Bureaucrats and others indicted by the Adarsh judicial commission have decided to take the fight back to the politicians, who they allege have let off their own while hanging the scam noose around their necks.
They are planning to build their defence around the double standards of the state government, while deciding action against them for quid pro quo based on the findings and strictures passed by the commission.
“Our premise is that several chief ministers, ministers, legislators and bureaucrats got land allotted to at least 36 co-operative societies in the city to house themselves,” said one of the indicted officials. “These people also got land reservations changed and acquired several clearances using their position in the government.”
Some serving and retired bureaucrats have already written to the government raising strong objections to the commission’s findings and observations.

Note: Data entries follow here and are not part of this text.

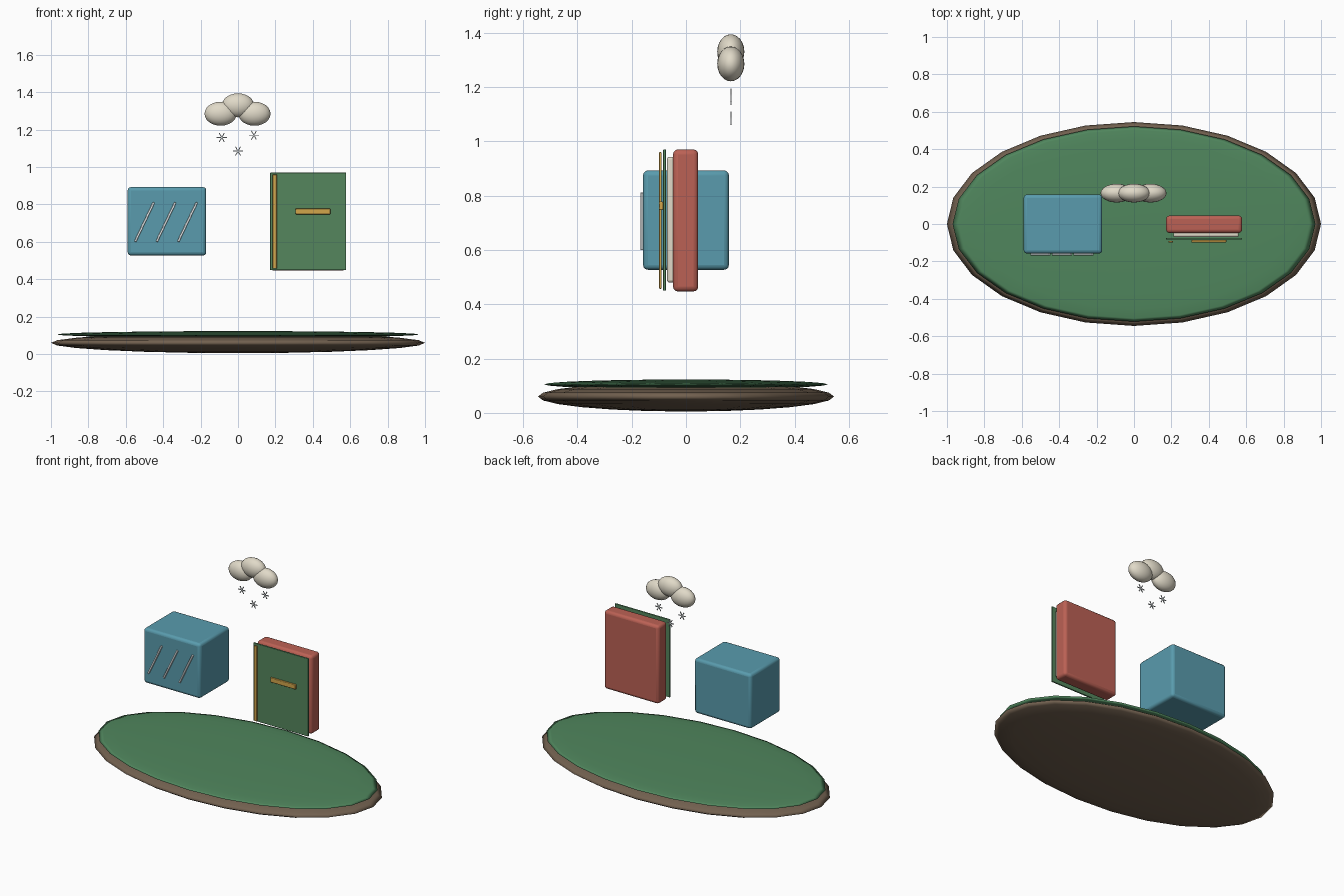
import bpy
from math import radians

if "Cube" in bpy.data.objects:
    bpy.data.objects.remove(bpy.data.objects["Cube"])


def material(name, r, g, b):
    m = bpy.data.materials.new(name)
    m.diffuse_color = (r, g, b, 1)
    m.use_nodes = True
    m.node_tree.nodes["Principled BSDF"].inputs["Base Color"].default_value = m.diffuse_color
    return m


BROWN = material("earth", 0.17, 0.12, 0.08)
GRASS = material("grass", 0.08, 0.24, 0.11)
BLUE = material("blue", 0.10, 0.33, 0.42)
RED = material("red", 0.50, 0.12, 0.09)
GREEN = material("cover_green", 0.09, 0.24, 0.11)
GOLD = material("gold", 0.65, 0.38, 0.07)
CREAM = material("cream", 0.75, 0.70, 0.58)
PALE = material("pale", 0.75, 0.80, 0.82)


def finish(name, mat):
    o = bpy.context.object
    o.name = name
    o.data.materials.append(mat)
    return o


def ellipsoid(name, center, radii, mat, segments=24, rings=12):
    bpy.ops.mesh.primitive_uv_sphere_add(segments=segments, ring_count=rings, radius=1, location=center)
    o = finish(name, mat)
    o.scale = radii
    bpy.ops.object.transform_apply(location=False, rotation=False)
    bpy.ops.object.shade_smooth()
    return o


def box(name, lo, hi, mat, bevel=0.0, tilt=0.0):
    """Box between two corners, optionally rounded and turned about y."""
    center = [(a + b) / 2 for a, b in zip(lo, hi)]
    bpy.ops.mesh.primitive_cube_add(size=1, location=center)
    o = finish(name, mat)
    o.scale = [b - a for a, b in zip(lo, hi)]
    bpy.ops.object.transform_apply(location=False, rotation=False)
    if bevel:
        mod = o.modifiers.new("round", 'BEVEL')
        mod.width = bevel
        mod.segments = 3
        bpy.ops.object.shade_smooth_by_angle(angle=radians(35))
    o.rotation_euler.y = tilt
    return o


# Island: earth disc with a thin grass cap
ellipsoid("earth_base", (0, 0, 0.06), (1.0, 0.545, 0.055), BROWN)
ellipsoid("grass_top", (0, 0, 0.105), (0.97, 0.522, 0.018), GRASS)

# Floating block with slanted glints on its front
box("blue_block", (-0.59, -0.158, 0.527), (-0.17, 0.158, 0.893), BLUE, 0.018)
for i in range(3):
    x = -0.5 + 0.115 * i
    box(f"glint_{i + 1}", (x - 0.006, -0.168, 0.59), (x + 0.006, -0.156, 0.822),
        PALE, 0.003, radians(25.5))

# Floating book
box("book_body", (0.172, -0.048, 0.447), (0.578, 0.045, 0.97), RED, 0.018)
box("book_pages", (0.21, -0.07, 0.48), (0.56, -0.04, 0.943), CREAM, 0.01)
box("book_cover", (0.172, -0.084, 0.45), (0.578, -0.074, 0.97), GREEN, 0.002)
box("book_spine_band", (0.185, -0.099, 0.457), (0.208, -0.09, 0.96), GOLD, 0.003)
box("book_label", (0.307, -0.099, 0.747), (0.494, -0.085, 0.778), GOLD, 0.004)

# Cloud puffs
for i, (x, z) in enumerate([(-0.093, 1.285), (0, 1.33), (0.088, 1.285)]):
    ellipsoid(f"cloud_puff_{i + 1}", (x, 0.165, z), (0.086, 0.05, 0.064), CREAM)

# Snowflakes: three crossed bars each
for i, (x, z) in enumerate([(-0.087, 1.158), (0, 1.085), (0.085, 1.17)]):
    for k in range(3):
        box(f"snowflake_{i + 1}_bar_{k + 1}", (x - 0.027, 0.163, z - 0.0025),
            (x + 0.027, 0.167, z + 0.0025), PALE, 0, radians(60 * k))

A few of them have even threatened to take the government and the judicial commission to court.
They are more agitated because the state cabinet has cleared indicted politicians, barring former CM Ashok Chavan, of all charges. Though they have also been spared criminal action, the bureaucrats will have to face departmental inquiries.
Some officers who retired four years before their indictment are likely to escape action, but those eligible for action under the service conduct rules are likely to lose retirement benefits if proved guilty.

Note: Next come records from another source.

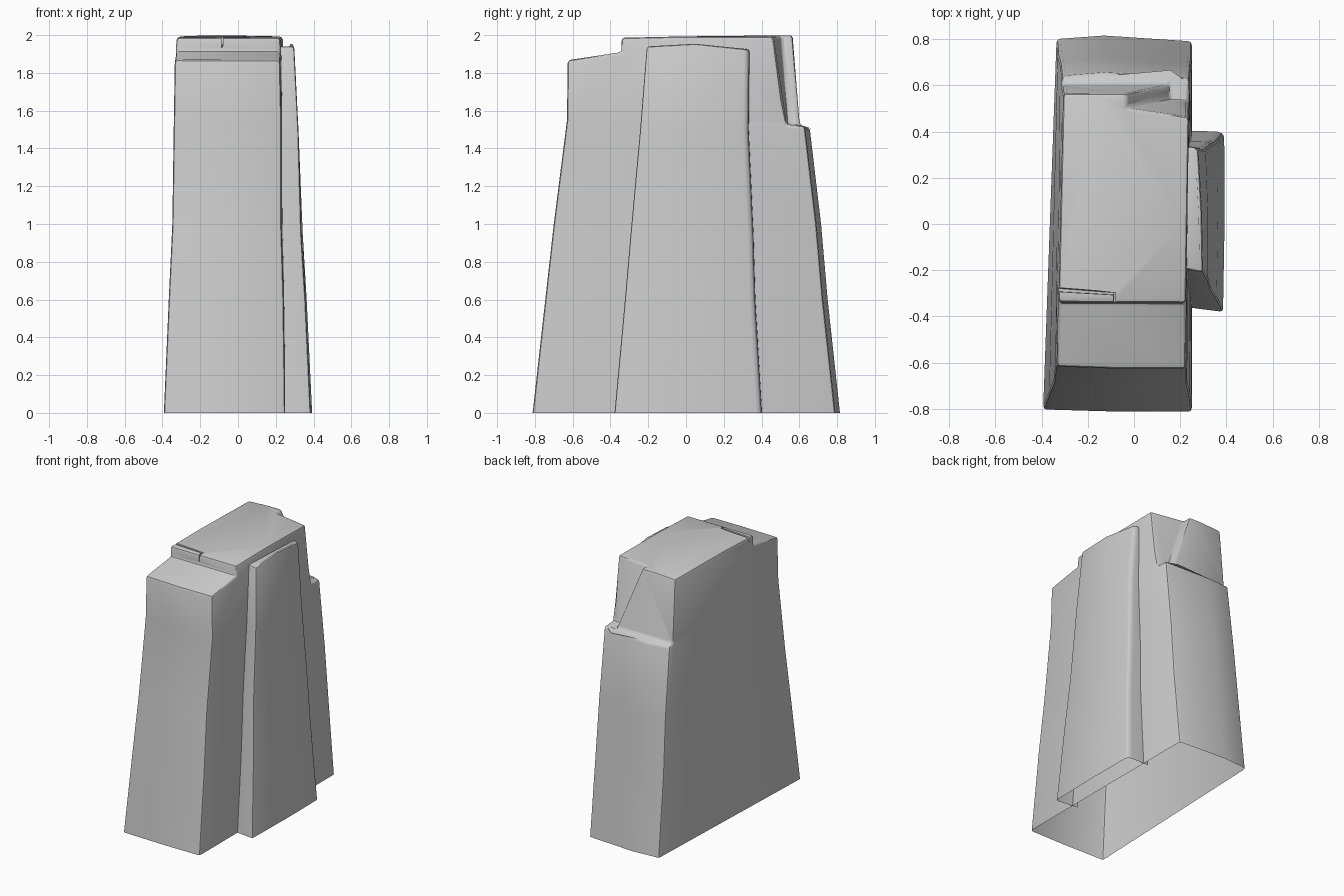
import bpy, bmesh

if "Cube" in bpy.data.objects:
    bpy.data.objects.remove(bpy.data.objects["Cube"])


def loft(name, rings):
    """Closed solid from a stack of equally sized point rings (counter-clockwise, going up)."""
    n = len(rings[0])
    me = bpy.data.meshes.new(name)
    bm = bmesh.new()
    rows = [[bm.verts.new(p) for p in r] for r in rings]
    for a, b in zip(rows, rows[1:]):
        for i in range(n):
            j = (i + 1) % n
            bm.faces.new((a[i], a[j], b[j], b[i]))
    bm.faces.new(rows[0][::-1])
    bm.faces.new(rows[-1])
    bmesh.ops.recalc_face_normals(bm, faces=bm.faces)
    bm.to_mesh(me)
    bm.free()
    ob = bpy.data.objects.new(name, me)
    bpy.context.collection.objects.link(ob)
    return ob


def cut(ob, cutter):
    m = ob.modifiers.new("cut", 'BOOLEAN')
    m.operation, m.solver, m.object = 'DIFFERENCE', 'EXACT', cutter
    cutter.hide_render = True
    cutter.hide_viewport = False


def bevel(ob, width):
    m = ob.modifiers.new("worn_edges", 'BEVEL')
    m.width, m.segments, m.angle_limit = width, 2, 0.5
    m.use_clamp_overlap = False


def finish(ob, planes):
    """Apply modifiers, then trim open along the given planes."""
    dg = bpy.context.evaluated_depsgraph_get()
    me = bpy.data.meshes.new_from_object(ob.evaluated_get(dg))
    ob.modifiers.clear()
    ob.data = me
    bm = bmesh.new()
    bm.from_mesh(me)
    for co, no in planes:
        bmesh.ops.bisect_plane(bm, geom=bm.verts[:] + bm.edges[:] + bm.faces[:],
                               plane_co=co, plane_no=no, clear_inner=True)
    bm.to_mesh(me)
    bm.free()
    bpy.ops.object.select_all(action='DESELECT')
    ob.select_set(True)
    bpy.context.view_layer.objects.active = ob
    bpy.ops.object.shade_smooth_by_angle(angle=0.6)


# main rock column: z, front y, back y, front-left x, back-left x, front-right x, back-right x
levels = [(-0.1, -0.825, 0.815, -0.40, -0.34, 0.25, 0.25),
          (0.0, -0.812, 0.80, -0.393, -0.335, 0.25, 0.25),
          (0.6, -0.745, 0.735, -0.367, -0.33, 0.242, 0.25),
          (1.0, -0.70, 0.70, -0.348, -0.32, 0.23, 0.245),
          (1.55, -0.63, 0.635, -0.34, -0.312, 0.23, 0.24),
          (2.0, -0.625, 0.61, -0.333, -0.305, 0.22, 0.24)]
rings = []
for z, yf, yb, fl, bl, fr, br in levels:
    t = 0.02 if z == 2.0 else 0
    rings.append([(fl, yf + 0.01, z - t), (-0.05, yf, z - t), (fr, yf, z - t),
                  ((fr + br) / 2, 0, z - t / 3), (br, yb - 0.01, z - t / 2),
                  (-0.13, yb + 0.015, z), (bl, yb, z - t / 2),
                  ((fl + bl) / 2, 0, z - t / 3)])
column = loft("rock_column", rings)

# front step
front_cut = loft("front_step_cutter", [
    [(-1, -0.66, 1.862), (1, -0.66, 1.862), (1, -0.345, 1.91), (-1, -0.335, 1.91)],
    [(-1, -0.9, 3), (1, -0.9, 3), (1, -0.345, 3), (-1, -0.335, 3)]])
# back ledge
back_cut = loft("back_ledge_cutter", [
    [(-1, 0.602, 1.525), (1, 0.602, 1.525), (1, 0.70, 1.495), (-1, 0.70, 1.495)],
    [(-1, 0.56, 2.05), (1, 0.56, 2.05), (1, 1, 2.05), (-1, 1, 2.05)]])
# deeper split at the right of the back ledge
split_cut = loft("back_split_cutter", [
    [(0.155, 0.535, 1.527), (0.5, 0.525, 1.527), (0.5, 0.62, 1.52), (0.155, 0.62, 1.52)],
    [(-0.05, 0.497, 2.05), (0.5, 0.415, 2.05), (0.5, 0.7, 2.05), (-0.05, 0.7, 2.05)]])
for c in (front_cut, back_cut, split_cut):
    cut(column, c)
bevel(column, 0.016)

# crack in the top front edge
crack_cut = loft("crack_cutter", [
    [(-0.5, -0.282, 1.955), (-0.08, -0.306, 1.955), (-0.08, -0.298, 1.955), (-0.5, -0.265, 1.955)],
    [(-0.5, -0.29, 2.1), (-0.08, -0.312, 2.1), (-0.08, -0.296, 2.1), (-0.5, -0.25, 2.1)]])
end_cut = loft("crack_end_cutter", [
    [(-0.086, -0.40, 1.92), (-0.081, -0.40, 1.92), (-0.081, -0.297, 1.945), (-0.086, -0.297, 1.945)],
    [(-0.096, -0.40, 2.1), (-0.076, -0.40, 2.1), (-0.076, -0.297, 2.1), (-0.096, -0.297, 2.1)]])
cut(column, crack_cut)
cut(column, end_cut)
finish(column, [((0, 0, 0), (0, 0, 1))])

# side slab: z, front y, back y, outer front x, outer back x
slab_levels = [(-0.1, -0.39, 0.41, 0.39, 0.395), (0, -0.38, 0.40, 0.385, 0.39),
               (0.6, -0.325, 0.365, 0.357, 0.36), (0.95, -0.295, 0.355, 0.335, 0.34),
               (1.5, -0.245, 0.33, 0.32, 0.31), (1.94, -0.21, 0.335, 0.298, 0.278)]
rings = []
for z, yf, yb, xf, xb in slab_levels:
    t = 0.015 if z == 1.94 else 0
    rings.append([(0.15, yf + 0.03, z), (xf, yf, z), ((xf + xb) / 2 + 0.005, 0.05, z + t),
                  (xb, yb - 0.015, z - t), (xb - 0.02, yb, z - t), (0.15, yb + 0.005, z - t)])
slab = loft("side_slab", rings)
bevel(slab, 0.014)
finish(slab, [((0, 0, 0), (0, 0, 1)), ((0.21, 0, 0), (1, 0, 0))])

for c in (front_cut, back_cut, split_cut, crack_cut, end_cut):
    bpy.data.objects.remove(c)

The societies that those indicted have listed in their defense are located in upmarket areas like Colaba, Churchgate, Worli, Bandra, Versova, Andheri, Juhu, Powai and Santacruz.